The topic of taqlid had many ups and downs among Sunnis. During a period of time several jurisprudential schools appeared among Sunnis which led to disputes and conflicts. Thus, the idea of closure of the gate of ijtihad and limitation of jurisprudential schools were introduced. Eventually in the 7th/13th century, only four jurisprudential schools were announced official and following the other ones was forbidden.
However, some early Sunni scholars, such as Abu al-Futuh al-Shahristani (d. 548/1153-54) and Abu Ishaq al-Shatibi (d. 790/1388) opposed the idea of "closure of the gate of Ijtihad" and demanded the opening of it.
In recent centuries some Sunni scholars including those of al-Azhar refuted the limitation of jurisprudential schools in four arguing that all Muslims unanimously agree that following any of the Companions of the Prophet (s) was permissible in the early period of Islam; therefore, the process of ijtihad has become prevalent among Sunnis again.
- اتَّخَذوا أَحبارَهُم وَرُهبانَهُم أَربابًا مِن دونِ اللَّهِ وَالمَسيحَ ابنَ مَريَمَ وَما أُمِروا إِلّا لِيَعبُدوا إِلٰهًا واحِدًا ۖ لا إِلٰهَ إِلّا هُوَ ۚ سُبحانَهُ عَمّا يُشرِكونَ: They have taken their scribes and their monks as lords besides Allah, and also Christ, Mary's son; though they were commanded to worship only the One God, there is no god except Him; He is far too immaculate to have any partners that they ascribe [to Him]! (Quran 9:31)

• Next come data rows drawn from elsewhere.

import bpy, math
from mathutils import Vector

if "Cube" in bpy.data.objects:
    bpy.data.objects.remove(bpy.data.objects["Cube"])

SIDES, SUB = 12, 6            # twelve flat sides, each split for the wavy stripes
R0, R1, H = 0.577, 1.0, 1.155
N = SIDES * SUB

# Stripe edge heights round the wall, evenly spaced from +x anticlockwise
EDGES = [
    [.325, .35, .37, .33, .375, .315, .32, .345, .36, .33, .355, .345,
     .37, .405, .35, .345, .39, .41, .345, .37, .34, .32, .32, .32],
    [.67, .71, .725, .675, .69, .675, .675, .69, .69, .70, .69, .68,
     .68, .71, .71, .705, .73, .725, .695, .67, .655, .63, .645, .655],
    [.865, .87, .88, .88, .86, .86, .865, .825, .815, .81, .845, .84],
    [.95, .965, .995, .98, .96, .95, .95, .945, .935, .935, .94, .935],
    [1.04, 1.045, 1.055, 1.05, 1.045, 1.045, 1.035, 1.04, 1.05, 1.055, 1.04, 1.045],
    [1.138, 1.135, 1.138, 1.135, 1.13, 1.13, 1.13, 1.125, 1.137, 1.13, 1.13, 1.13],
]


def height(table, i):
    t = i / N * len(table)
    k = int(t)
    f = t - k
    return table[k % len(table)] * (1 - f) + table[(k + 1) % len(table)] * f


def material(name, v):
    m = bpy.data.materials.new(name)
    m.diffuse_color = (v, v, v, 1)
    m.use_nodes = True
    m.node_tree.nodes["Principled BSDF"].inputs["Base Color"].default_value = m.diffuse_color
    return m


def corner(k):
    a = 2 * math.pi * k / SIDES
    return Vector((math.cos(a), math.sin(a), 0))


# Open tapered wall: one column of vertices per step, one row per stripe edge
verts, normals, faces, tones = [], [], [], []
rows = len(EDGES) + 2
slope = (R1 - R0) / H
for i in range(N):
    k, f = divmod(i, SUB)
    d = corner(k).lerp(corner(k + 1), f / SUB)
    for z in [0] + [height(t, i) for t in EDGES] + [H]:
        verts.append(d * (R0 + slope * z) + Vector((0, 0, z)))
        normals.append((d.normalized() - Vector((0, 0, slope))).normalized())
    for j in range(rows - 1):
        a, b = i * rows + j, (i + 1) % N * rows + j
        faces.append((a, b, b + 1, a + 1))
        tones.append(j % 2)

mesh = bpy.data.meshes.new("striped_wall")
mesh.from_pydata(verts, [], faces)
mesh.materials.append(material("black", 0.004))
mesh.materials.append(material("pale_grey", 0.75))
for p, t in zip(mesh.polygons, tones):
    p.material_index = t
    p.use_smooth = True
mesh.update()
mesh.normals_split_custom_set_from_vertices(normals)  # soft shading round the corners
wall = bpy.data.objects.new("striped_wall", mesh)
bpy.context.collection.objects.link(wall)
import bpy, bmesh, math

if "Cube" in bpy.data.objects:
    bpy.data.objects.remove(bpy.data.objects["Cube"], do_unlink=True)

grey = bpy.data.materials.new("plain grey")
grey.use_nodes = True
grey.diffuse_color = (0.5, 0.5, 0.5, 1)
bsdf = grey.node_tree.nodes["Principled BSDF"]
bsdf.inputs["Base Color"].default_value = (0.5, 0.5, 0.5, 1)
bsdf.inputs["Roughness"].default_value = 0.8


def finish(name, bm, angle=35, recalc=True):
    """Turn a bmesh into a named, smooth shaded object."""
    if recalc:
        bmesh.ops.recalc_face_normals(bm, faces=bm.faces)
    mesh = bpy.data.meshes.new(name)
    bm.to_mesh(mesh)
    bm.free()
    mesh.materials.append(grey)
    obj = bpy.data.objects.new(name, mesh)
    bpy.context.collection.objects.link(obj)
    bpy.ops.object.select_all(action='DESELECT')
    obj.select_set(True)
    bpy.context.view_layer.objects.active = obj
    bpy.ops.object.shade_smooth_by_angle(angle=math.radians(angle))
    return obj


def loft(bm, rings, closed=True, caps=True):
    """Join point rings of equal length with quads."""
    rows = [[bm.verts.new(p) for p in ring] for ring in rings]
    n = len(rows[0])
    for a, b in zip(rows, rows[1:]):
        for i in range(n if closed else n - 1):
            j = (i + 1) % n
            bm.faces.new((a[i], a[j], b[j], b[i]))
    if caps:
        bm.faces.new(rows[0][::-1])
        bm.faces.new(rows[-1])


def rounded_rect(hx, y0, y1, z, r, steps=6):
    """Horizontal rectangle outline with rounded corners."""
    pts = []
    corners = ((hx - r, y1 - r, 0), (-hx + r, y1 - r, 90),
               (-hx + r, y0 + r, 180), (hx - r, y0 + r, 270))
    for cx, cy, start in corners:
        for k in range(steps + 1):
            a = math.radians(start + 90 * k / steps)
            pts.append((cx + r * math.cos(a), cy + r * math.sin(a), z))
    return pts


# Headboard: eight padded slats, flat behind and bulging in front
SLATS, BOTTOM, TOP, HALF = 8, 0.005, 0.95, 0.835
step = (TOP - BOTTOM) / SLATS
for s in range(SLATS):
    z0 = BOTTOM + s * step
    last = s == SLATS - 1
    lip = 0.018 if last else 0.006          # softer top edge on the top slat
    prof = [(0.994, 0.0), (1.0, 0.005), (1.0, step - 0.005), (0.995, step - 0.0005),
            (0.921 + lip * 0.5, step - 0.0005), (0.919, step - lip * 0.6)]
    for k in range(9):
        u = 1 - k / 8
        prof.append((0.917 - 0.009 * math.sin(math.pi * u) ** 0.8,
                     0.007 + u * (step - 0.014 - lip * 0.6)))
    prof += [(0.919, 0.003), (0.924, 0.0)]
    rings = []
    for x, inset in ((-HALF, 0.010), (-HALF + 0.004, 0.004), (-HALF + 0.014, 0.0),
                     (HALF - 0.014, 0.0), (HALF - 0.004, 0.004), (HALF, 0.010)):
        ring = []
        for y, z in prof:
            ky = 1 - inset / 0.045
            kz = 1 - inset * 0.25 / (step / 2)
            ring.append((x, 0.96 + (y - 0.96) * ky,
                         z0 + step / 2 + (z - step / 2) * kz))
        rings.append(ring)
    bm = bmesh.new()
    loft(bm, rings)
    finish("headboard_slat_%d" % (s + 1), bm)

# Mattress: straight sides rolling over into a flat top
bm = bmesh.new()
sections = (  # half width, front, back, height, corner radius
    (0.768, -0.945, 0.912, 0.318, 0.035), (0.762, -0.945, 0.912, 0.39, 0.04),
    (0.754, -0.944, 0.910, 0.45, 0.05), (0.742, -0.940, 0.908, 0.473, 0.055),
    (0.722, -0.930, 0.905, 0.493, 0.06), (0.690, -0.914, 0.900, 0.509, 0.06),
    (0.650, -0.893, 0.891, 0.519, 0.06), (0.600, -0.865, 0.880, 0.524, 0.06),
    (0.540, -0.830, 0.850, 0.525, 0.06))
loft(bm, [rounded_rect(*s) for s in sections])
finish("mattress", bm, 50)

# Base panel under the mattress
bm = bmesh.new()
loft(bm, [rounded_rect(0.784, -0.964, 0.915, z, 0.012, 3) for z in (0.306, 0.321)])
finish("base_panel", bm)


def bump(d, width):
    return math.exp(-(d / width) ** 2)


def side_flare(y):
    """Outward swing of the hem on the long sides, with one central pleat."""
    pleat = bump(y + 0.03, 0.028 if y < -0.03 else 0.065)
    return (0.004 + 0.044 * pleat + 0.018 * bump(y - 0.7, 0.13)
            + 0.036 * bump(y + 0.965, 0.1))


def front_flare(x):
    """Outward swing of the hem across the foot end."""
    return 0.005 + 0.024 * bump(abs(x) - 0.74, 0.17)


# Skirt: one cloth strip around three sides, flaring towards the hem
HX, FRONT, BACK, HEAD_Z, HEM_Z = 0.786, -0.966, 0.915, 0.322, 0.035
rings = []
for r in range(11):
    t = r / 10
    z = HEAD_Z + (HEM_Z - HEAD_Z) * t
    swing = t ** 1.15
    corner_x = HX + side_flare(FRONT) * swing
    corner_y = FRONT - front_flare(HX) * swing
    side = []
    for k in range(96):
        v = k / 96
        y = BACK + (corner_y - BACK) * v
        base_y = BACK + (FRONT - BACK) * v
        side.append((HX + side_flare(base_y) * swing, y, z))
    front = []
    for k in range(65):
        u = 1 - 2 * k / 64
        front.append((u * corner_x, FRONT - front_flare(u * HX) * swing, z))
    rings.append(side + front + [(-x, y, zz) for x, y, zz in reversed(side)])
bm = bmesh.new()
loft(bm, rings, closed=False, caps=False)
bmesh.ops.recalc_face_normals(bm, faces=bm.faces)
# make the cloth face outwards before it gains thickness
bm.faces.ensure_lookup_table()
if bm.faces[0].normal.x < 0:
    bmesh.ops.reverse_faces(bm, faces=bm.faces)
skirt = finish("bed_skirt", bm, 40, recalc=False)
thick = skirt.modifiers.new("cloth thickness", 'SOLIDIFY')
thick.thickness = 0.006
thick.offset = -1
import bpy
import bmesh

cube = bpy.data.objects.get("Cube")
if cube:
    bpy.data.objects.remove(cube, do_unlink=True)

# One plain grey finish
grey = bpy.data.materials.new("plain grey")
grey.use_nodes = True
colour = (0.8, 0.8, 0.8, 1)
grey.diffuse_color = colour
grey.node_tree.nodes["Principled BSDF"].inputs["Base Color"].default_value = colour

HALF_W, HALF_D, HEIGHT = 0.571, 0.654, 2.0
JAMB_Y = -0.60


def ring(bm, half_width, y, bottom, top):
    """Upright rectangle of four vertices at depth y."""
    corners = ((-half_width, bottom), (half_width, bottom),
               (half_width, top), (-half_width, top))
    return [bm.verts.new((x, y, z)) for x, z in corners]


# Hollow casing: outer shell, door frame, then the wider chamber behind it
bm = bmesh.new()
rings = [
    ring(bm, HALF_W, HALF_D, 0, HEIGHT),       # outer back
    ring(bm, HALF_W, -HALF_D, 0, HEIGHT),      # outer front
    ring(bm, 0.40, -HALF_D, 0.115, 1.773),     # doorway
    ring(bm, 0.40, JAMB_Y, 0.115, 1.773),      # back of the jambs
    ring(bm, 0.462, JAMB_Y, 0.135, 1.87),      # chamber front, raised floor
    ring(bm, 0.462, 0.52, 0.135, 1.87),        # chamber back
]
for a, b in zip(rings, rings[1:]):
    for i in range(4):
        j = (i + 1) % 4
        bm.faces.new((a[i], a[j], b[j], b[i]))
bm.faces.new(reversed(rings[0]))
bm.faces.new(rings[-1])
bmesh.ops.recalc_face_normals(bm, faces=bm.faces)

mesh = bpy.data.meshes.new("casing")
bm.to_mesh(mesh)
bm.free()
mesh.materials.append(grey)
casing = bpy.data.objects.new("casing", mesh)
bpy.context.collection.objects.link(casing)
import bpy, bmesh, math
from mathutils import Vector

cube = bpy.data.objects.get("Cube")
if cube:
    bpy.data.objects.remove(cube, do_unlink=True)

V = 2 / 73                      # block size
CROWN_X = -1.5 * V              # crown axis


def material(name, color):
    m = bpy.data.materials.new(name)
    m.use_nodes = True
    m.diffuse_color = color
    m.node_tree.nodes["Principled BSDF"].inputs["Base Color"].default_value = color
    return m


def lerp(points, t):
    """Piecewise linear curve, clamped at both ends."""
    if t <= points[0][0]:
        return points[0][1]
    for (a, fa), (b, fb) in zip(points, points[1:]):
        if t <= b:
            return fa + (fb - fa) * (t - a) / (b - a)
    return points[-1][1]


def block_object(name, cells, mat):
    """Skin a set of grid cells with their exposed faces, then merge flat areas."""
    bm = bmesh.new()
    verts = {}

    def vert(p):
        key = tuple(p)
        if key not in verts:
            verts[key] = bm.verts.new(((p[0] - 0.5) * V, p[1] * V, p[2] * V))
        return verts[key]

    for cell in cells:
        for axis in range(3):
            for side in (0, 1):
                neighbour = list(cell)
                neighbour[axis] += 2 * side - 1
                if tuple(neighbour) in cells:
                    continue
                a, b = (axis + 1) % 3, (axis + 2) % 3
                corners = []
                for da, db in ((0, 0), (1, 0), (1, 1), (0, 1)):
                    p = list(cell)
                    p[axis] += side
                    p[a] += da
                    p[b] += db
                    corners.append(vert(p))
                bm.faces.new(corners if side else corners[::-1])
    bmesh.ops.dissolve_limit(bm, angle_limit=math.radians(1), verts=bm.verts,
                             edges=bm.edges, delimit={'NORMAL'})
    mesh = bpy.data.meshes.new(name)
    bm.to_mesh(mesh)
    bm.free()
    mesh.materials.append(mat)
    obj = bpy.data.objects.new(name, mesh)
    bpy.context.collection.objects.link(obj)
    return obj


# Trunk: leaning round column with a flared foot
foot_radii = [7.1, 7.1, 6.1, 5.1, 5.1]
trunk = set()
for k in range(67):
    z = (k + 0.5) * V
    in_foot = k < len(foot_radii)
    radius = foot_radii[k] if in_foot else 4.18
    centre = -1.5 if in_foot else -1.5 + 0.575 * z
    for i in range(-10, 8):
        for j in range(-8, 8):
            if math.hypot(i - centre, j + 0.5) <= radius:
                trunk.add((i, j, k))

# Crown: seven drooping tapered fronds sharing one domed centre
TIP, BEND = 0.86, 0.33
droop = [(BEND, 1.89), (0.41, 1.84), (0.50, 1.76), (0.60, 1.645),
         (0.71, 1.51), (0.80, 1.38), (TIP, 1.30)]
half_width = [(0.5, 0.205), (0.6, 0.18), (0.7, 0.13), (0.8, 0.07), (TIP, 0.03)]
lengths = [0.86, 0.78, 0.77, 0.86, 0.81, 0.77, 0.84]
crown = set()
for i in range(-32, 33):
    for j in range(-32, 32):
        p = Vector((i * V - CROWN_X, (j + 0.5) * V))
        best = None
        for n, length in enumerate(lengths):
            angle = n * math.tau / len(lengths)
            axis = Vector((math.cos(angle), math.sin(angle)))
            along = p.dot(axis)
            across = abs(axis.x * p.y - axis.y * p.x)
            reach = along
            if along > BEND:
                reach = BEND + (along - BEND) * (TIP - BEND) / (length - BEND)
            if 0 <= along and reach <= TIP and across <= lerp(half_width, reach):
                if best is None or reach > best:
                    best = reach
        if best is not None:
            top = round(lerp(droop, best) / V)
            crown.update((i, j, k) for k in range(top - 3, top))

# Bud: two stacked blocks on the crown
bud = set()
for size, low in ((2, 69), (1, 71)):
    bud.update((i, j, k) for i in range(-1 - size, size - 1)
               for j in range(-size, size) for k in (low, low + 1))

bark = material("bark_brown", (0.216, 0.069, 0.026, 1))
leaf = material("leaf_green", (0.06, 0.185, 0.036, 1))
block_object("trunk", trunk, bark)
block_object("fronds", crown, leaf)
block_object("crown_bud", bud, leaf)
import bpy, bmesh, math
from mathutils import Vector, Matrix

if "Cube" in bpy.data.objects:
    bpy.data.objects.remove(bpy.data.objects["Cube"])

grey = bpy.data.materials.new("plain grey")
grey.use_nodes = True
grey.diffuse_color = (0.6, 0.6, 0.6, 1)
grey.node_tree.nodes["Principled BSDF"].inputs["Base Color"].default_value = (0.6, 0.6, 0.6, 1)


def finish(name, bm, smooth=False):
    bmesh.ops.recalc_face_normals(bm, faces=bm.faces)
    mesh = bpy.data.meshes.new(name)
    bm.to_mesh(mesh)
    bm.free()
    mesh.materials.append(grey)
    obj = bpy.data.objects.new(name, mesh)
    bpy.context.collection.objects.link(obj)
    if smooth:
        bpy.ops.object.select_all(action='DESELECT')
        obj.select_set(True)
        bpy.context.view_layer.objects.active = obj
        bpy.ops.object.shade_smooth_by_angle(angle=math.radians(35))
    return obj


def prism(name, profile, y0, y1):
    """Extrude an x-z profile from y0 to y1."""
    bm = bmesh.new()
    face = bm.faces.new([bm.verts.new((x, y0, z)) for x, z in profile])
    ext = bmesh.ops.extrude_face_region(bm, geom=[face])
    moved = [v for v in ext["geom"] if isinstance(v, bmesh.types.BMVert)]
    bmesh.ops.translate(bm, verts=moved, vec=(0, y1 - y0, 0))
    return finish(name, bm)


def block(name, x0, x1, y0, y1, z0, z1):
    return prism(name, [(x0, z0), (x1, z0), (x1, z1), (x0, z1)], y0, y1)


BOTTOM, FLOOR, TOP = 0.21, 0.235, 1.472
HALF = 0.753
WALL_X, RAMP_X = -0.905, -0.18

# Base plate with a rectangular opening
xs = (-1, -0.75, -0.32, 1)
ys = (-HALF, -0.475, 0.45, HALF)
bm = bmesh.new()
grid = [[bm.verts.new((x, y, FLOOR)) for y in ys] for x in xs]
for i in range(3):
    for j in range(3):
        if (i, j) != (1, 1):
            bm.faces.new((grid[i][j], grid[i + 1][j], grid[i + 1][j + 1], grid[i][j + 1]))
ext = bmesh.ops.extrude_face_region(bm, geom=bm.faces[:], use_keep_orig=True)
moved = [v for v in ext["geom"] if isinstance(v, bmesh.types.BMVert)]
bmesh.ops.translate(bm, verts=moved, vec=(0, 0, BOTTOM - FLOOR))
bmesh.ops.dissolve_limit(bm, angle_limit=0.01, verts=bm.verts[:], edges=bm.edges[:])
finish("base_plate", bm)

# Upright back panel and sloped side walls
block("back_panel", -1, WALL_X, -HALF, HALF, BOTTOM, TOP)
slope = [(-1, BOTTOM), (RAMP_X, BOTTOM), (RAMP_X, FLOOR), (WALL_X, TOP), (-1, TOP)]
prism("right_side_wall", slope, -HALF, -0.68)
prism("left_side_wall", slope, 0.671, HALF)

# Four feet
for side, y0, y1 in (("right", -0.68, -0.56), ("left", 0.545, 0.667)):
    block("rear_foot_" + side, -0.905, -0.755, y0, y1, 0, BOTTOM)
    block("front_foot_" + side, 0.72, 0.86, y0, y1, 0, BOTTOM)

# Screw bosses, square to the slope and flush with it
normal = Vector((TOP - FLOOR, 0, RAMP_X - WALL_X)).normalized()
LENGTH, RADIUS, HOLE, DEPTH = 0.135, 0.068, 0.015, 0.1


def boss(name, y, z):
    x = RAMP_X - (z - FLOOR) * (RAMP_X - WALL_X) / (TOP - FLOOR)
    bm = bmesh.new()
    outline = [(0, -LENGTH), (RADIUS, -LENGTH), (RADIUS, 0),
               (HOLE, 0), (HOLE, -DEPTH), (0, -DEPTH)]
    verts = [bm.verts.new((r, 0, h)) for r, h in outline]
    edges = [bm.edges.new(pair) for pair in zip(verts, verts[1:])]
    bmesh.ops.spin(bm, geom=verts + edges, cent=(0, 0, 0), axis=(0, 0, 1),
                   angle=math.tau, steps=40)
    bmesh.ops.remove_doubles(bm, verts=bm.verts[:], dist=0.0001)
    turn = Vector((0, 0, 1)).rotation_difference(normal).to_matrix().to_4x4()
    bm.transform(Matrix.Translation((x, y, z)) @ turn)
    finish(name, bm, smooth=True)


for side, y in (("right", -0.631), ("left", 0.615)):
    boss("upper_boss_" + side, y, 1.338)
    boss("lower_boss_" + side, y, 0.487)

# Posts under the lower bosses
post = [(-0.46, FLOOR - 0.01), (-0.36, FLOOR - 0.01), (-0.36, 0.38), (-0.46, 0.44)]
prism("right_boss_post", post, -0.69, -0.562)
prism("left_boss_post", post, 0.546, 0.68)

- وَما كانَ المُؤمِنونَ لِيَنفِروا كافَّةً ۚ فَلَولا نَفَرَ مِن كُلِّ فِرقَةٍ مِنهُم طائِفَةٌ لِيَتَفَقَّهوا فِي الدّينِ وَلِيُنذِروا قَومَهُم إِذا رَجَعوا إِلَيهِم لَعَلَّهُم يَحذَرونَ: Yet it is not for the faithful to go forth en masse.1 But why should not there go forth a group from each of their sections to become learned in religion, and to warn their people when they return to them, so that they may beware? (Quran 9:122)
- وَما أَرسَلنا مِن قَبلِكَ إِلّا رِجالًا نوحي إِلَيهِم ۚ فَاسأَلوا أَهلَ الذِّكرِ إِن كُنتُم لا تَعلَمونَ: We did not send [any apostles] before you except as men to whom We revealed —ask the People of the Reminder if you do not know (Quran 16:43 and 21:7)
- وَكَذٰلِكَ ما أَرسَلنا مِن قَبلِكَ في قَريَةٍ مِن نَذيرٍ إِلّا قالَ مُترَفوها إِنّا وَجَدنا آباءَنا عَلىٰ أُمَّةٍ وَإِنّا عَلىٰ آثارِهِم مُقتَدونَ: And so it has been that We did not send any warner to a town before you, without its affluent ones saying, 'We found our fathers following a creed and we are indeed following in their footsteps.' (Quran 43:23)
- The material for this article is mainly taken from تقلید in Farsi WikiShia.